This was simply owing to the massive bulk that was required to house not just all of the qubits but also all of the auxiliary, cryogenic, microwave electronics. These included cables, filters, attenuators, isolators, and amplifiers, among other components.
It became very clear that a new way of thinking in terms of the design would be required, and they started coming up with different form factors for how to effectively construct and cool down a behemoth such as the super-fridge. This was done in response to the fact that it became very apparent that a new way of thinking in terms of design would be needed.
Some of the challenges they had were purely infrastructural, such as how they were going to find a space in the building big enough to start this project and where they would find the capabilities to work with really large pieces of metal.
The development of Goldeneye, the world’s most advanced refrigerator, continues apace, with completion expected in 2023. It’s an important step toward the ultimate goal of expanding the capabilities of quantum technology.
As the company continues to execute on the roadmap it announced in September, they are pleased to share that they achieved a Quantum Volume of 128 in November and are working towards improving the quality of their underlying systems in order to debut their 127-qubit IBM Quantum Eagle processor later this year.
In the near future, IBM is poised to make exciting developments with its entire technology stack, including software and control systems. At IBM, they are working toward a complete set of broad innovations and breakthroughs.
What will quantum computing mean for the world in the long run? How will it be a game changer?
Quantum computing will vastly broaden the types of problems the team will address, and the technology offers a new form of computation that the company expects to work in a frictionless fashion with today’s classical computers.
From the chemistry of new materials and the optimization of everything from vehicle routing to financial portfolios to improving machine learning, quantum will be an integral part of the future of computing, and IBM is proud to be laying the foundation for a future of discovery.

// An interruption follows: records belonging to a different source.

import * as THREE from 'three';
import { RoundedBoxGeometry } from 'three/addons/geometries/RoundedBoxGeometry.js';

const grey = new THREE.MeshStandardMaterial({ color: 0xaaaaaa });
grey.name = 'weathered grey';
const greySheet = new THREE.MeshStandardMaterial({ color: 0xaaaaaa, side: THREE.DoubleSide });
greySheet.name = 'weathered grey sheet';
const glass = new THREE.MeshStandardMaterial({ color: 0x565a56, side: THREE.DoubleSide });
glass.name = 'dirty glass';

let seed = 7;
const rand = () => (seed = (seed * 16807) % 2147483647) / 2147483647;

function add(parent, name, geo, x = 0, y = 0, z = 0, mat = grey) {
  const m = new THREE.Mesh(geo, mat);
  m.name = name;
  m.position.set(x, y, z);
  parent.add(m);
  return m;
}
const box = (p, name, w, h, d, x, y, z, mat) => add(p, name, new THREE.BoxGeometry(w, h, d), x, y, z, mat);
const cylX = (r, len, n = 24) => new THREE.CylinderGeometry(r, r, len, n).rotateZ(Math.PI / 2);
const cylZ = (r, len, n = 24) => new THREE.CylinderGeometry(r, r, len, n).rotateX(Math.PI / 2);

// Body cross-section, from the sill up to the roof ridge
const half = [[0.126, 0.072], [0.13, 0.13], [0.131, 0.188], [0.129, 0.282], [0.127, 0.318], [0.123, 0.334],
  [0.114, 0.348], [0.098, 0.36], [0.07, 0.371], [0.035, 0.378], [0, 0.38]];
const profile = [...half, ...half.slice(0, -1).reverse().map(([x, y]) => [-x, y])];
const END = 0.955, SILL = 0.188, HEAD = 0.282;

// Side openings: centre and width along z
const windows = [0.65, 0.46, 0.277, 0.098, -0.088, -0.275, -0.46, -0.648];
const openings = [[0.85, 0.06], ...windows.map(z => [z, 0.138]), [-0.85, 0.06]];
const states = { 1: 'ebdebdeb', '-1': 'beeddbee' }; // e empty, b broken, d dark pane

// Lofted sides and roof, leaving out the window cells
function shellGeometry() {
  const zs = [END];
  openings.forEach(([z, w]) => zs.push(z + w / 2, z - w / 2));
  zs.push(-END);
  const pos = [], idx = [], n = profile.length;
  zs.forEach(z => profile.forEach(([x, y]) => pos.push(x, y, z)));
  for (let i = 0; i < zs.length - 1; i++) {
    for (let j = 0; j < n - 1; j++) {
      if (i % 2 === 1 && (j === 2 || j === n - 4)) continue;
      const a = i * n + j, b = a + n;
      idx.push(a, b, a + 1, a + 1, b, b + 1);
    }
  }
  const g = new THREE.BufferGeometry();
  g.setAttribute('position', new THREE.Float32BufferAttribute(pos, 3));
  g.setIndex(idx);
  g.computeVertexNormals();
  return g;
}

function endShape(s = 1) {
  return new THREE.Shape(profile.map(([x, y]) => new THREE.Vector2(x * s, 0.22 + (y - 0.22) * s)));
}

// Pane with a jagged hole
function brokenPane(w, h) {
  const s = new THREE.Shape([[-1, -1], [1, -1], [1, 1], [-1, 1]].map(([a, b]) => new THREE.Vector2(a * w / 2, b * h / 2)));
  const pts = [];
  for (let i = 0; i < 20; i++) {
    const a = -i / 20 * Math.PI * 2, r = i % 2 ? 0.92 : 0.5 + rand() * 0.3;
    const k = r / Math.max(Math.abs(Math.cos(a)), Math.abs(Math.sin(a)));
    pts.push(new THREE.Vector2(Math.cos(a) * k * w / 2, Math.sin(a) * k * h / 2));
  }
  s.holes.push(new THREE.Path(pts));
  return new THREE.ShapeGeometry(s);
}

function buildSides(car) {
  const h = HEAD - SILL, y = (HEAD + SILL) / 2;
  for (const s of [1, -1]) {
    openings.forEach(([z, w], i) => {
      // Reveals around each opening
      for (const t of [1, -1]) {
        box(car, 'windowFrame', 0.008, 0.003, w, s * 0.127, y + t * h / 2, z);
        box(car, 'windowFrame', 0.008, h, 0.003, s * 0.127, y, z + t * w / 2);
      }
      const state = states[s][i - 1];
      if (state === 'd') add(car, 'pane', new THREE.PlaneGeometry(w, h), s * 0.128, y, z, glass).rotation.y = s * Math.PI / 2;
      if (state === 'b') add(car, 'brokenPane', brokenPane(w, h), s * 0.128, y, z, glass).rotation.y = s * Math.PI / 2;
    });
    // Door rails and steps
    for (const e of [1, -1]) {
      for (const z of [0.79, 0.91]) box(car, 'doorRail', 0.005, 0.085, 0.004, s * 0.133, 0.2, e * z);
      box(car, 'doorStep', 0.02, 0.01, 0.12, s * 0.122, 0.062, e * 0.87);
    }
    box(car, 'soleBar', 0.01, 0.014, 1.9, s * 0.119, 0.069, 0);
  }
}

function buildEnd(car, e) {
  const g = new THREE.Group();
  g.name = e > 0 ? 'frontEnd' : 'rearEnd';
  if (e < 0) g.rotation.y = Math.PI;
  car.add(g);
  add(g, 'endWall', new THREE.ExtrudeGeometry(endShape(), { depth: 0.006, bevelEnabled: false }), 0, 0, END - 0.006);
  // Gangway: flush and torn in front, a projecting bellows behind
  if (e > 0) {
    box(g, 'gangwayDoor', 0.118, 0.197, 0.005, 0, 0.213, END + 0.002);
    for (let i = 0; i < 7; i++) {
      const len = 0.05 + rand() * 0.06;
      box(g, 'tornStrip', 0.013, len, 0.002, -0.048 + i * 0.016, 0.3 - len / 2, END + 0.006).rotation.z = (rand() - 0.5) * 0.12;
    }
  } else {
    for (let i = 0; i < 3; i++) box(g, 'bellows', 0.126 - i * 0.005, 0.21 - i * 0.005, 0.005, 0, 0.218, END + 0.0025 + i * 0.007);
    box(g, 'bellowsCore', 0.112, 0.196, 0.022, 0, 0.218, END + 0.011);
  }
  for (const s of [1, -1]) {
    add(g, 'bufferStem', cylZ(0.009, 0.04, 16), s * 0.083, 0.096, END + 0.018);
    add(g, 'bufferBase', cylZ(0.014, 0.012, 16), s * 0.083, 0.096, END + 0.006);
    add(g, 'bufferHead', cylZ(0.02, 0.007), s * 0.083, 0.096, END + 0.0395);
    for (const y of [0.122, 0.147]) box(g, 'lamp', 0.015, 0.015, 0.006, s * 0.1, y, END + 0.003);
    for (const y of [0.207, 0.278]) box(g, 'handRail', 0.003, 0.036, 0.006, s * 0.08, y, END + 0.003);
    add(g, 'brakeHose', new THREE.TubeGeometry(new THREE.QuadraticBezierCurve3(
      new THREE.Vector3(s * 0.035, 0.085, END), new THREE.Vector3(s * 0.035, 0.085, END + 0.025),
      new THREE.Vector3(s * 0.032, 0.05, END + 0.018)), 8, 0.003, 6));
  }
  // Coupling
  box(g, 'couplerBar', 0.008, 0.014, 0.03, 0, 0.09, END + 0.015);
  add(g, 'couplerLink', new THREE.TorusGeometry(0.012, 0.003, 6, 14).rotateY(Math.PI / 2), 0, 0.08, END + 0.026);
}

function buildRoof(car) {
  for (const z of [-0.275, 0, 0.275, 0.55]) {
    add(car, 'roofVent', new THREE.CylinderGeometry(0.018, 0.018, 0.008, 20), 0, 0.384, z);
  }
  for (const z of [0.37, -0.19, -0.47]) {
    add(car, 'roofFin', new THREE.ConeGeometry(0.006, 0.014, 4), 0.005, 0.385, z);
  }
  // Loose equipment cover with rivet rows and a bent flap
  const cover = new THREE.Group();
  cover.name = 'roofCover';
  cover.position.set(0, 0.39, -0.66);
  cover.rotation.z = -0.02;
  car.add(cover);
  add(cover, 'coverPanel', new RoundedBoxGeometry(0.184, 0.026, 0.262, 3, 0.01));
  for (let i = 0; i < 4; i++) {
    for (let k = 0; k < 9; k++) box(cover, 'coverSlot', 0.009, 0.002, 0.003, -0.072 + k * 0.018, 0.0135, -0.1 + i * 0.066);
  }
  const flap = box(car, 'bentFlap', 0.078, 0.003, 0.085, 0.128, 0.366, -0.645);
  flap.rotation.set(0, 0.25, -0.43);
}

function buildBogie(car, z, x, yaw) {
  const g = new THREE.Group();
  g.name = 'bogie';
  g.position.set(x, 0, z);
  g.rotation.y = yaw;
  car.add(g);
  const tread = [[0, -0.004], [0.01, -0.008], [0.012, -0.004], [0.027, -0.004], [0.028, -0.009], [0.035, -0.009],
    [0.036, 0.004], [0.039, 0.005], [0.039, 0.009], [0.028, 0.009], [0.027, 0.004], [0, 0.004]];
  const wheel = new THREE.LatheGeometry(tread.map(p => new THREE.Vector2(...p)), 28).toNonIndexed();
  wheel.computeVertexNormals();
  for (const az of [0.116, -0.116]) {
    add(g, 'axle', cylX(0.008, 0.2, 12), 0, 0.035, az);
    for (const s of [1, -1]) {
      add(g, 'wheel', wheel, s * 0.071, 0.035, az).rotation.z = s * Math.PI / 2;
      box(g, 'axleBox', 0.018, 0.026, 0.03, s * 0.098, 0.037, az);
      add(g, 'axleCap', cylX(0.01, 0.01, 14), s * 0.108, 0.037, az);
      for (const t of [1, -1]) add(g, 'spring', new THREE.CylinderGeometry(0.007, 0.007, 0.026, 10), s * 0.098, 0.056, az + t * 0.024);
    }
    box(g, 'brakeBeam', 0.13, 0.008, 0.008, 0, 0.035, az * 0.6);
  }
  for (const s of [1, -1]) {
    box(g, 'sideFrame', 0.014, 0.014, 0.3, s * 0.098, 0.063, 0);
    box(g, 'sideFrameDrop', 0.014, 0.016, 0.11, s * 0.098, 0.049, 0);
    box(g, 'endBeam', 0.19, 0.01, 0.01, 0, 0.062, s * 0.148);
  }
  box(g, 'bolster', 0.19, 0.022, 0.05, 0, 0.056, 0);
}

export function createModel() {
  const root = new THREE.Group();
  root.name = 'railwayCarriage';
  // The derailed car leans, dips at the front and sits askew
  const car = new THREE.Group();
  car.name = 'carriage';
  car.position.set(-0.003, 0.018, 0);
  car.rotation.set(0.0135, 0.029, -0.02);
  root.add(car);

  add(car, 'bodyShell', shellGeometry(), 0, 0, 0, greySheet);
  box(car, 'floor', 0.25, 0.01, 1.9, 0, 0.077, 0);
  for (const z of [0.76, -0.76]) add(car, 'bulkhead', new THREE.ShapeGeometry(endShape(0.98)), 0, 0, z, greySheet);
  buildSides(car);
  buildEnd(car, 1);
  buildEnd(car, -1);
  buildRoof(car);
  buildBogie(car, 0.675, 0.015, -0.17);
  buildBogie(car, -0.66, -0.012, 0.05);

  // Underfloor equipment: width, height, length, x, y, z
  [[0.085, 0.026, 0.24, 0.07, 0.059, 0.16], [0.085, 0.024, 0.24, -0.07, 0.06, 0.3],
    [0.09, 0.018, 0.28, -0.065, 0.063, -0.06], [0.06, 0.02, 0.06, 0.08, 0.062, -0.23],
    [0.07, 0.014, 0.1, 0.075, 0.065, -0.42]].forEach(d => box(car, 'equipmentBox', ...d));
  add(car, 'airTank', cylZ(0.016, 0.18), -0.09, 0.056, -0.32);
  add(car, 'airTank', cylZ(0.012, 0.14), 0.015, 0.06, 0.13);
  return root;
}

However, having access to Goldeneye allows them to consider many different ways of scaling up their quantum processors even beyond 2025 and will help them to further conceptualize the cryogenic infrastructure of tomorrow’s quantum data centers.
Amazingly, we learn something new every time we push a technological boundary. The IBM team has challenged the limits of cryogenic science by constructing Goldeneye, and the world has learned about the potential for large-scale quantum experiments thanks to their work.
Science and knowledge will grow thanks to the lessons acquired from this study, which will be used in a future IBM Quantum System.